* **Assignment**: Images should be omitted while the rest of the data is duplicated exactly.

**** Data for the task ****

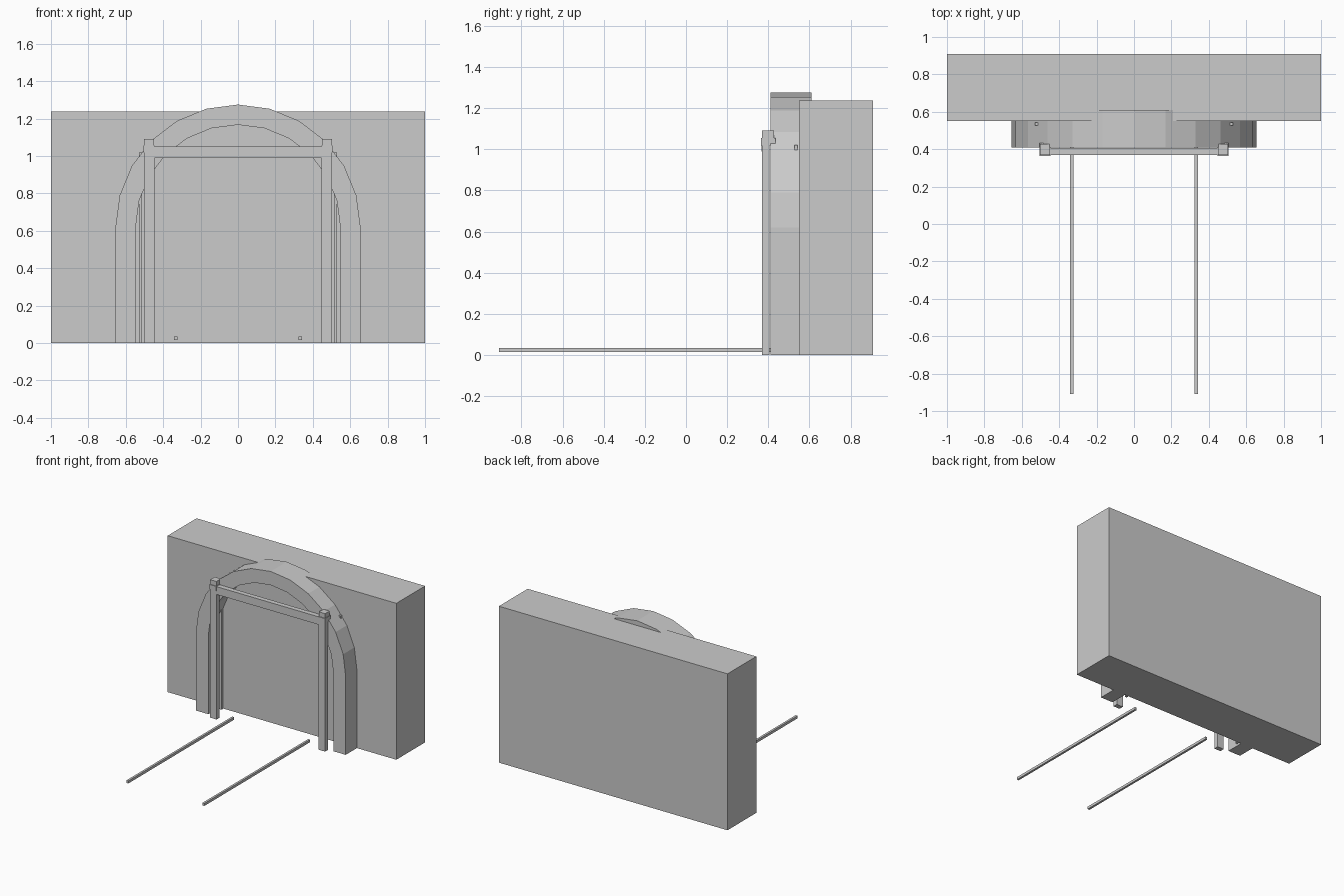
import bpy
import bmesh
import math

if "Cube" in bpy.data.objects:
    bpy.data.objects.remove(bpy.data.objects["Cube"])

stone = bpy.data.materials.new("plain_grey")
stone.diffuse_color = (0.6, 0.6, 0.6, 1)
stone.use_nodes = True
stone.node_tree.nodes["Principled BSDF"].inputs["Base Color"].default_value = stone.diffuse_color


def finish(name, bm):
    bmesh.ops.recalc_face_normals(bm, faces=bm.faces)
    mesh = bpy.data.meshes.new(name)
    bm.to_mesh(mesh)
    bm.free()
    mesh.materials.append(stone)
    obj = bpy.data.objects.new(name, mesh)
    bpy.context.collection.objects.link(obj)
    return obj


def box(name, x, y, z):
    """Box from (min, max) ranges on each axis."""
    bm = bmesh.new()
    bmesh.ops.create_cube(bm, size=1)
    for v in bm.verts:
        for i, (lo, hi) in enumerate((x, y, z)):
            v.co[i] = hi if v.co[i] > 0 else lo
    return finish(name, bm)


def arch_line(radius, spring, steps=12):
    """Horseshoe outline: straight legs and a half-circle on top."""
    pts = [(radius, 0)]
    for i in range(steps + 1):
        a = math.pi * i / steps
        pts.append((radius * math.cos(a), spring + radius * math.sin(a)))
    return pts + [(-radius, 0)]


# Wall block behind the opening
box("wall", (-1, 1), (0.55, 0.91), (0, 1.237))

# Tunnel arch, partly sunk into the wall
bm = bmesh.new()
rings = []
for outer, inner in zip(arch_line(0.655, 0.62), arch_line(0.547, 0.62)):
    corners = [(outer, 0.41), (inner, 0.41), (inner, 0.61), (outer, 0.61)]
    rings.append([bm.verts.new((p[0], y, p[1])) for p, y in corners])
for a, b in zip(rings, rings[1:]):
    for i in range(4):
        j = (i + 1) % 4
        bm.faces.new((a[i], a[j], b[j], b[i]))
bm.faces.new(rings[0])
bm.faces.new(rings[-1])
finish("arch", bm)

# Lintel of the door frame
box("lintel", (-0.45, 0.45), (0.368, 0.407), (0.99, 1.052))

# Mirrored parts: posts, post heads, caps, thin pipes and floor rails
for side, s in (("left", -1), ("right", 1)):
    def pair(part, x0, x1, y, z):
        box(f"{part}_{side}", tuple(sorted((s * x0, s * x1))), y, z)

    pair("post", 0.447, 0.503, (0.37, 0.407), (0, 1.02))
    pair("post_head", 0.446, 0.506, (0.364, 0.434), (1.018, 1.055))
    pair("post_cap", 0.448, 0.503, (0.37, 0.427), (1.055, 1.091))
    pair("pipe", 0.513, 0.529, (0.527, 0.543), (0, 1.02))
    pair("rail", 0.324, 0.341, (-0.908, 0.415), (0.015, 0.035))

****

* **Output for this task**:
import bpy
import bmesh
import math

if "Cube" in bpy.data.objects:
    bpy.data.objects.remove(bpy.data.objects["Cube"])

stone = bpy.data.materials.new("plain_grey")
stone.diffuse_color = (0.6, 0.6, 0.6, 1)
stone.use_nodes = True
stone.node_tree.nodes["Principled BSDF"].inputs["Base Color"].default_value = stone.diffuse_color


def finish(name, bm):
    bmesh.ops.recalc_face_normals(bm, faces=bm.faces)
    mesh = bpy.data.meshes.new(name)
    bm.to_mesh(mesh)
    bm.free()
    mesh.materials.append(stone)
    obj = bpy.data.objects.new(name, mesh)
    bpy.context.collection.objects.link(obj)
    return obj


def box(name, x, y, z):
    """Box from (min, max) ranges on each axis."""
    bm = bmesh.new()
    bmesh.ops.create_cube(bm, size=1)
    for v in bm.verts:
        for i, (lo, hi) in enumerate((x, y, z)):
            v.co[i] = hi if v.co[i] > 0 else lo
    return finish(name, bm)


def arch_line(radius, spring, steps=12):
    """Horseshoe outline: straight legs and a half-circle on top."""
    pts = [(radius, 0)]
    for i in range(steps + 1):
        a = math.pi * i / steps
        pts.append((radius * math.cos(a), spring + radius * math.sin(a)))
    return pts + [(-radius, 0)]


# Wall block behind the opening
box("wall", (-1, 1), (0.55, 0.91), (0, 1.237))

# Tunnel arch, partly sunk into the wall
bm = bmesh.new()
rings = []
for outer, inner in zip(arch_line(0.655, 0.62), arch_line(0.547, 0.62)):
    corners = [(outer, 0.41), (inner, 0.41), (inner, 0.61), (outer, 0.61)]
    rings.append([bm.verts.new((p[0], y, p[1])) for p, y in corners])
for a, b in zip(rings, rings[1:]):
    for i in range(4):
        j = (i + 1) % 4
        bm.faces.new((a[i], a[j], b[j], b[i]))
bm.faces.new(rings[0])
bm.faces.new(rings[-1])
finish("arch", bm)

# Lintel of the door frame
box("lintel", (-0.45, 0.45), (0.368, 0.407), (0.99, 1.052))

# Mirrored parts: posts, post heads, caps, thin pipes and floor rails
for side, s in (("left", -1), ("right", 1)):
    def pair(part, x0, x1, y, z):
        box(f"{part}_{side}", tuple(sorted((s * x0, s * x1))), y, z)

    pair("post", 0.447, 0.503, (0.37, 0.407), (0, 1.02))
    pair("post_head", 0.446, 0.506, (0.364, 0.434), (1.018, 1.055))
    pair("post_cap", 0.448, 0.503, (0.37, 0.427), (1.055, 1.091))
    pair("pipe", 0.513, 0.529, (0.527, 0.543), (0, 1.02))
    pair("rail", 0.324, 0.341, (-0.908, 0.415), (0.015, 0.035))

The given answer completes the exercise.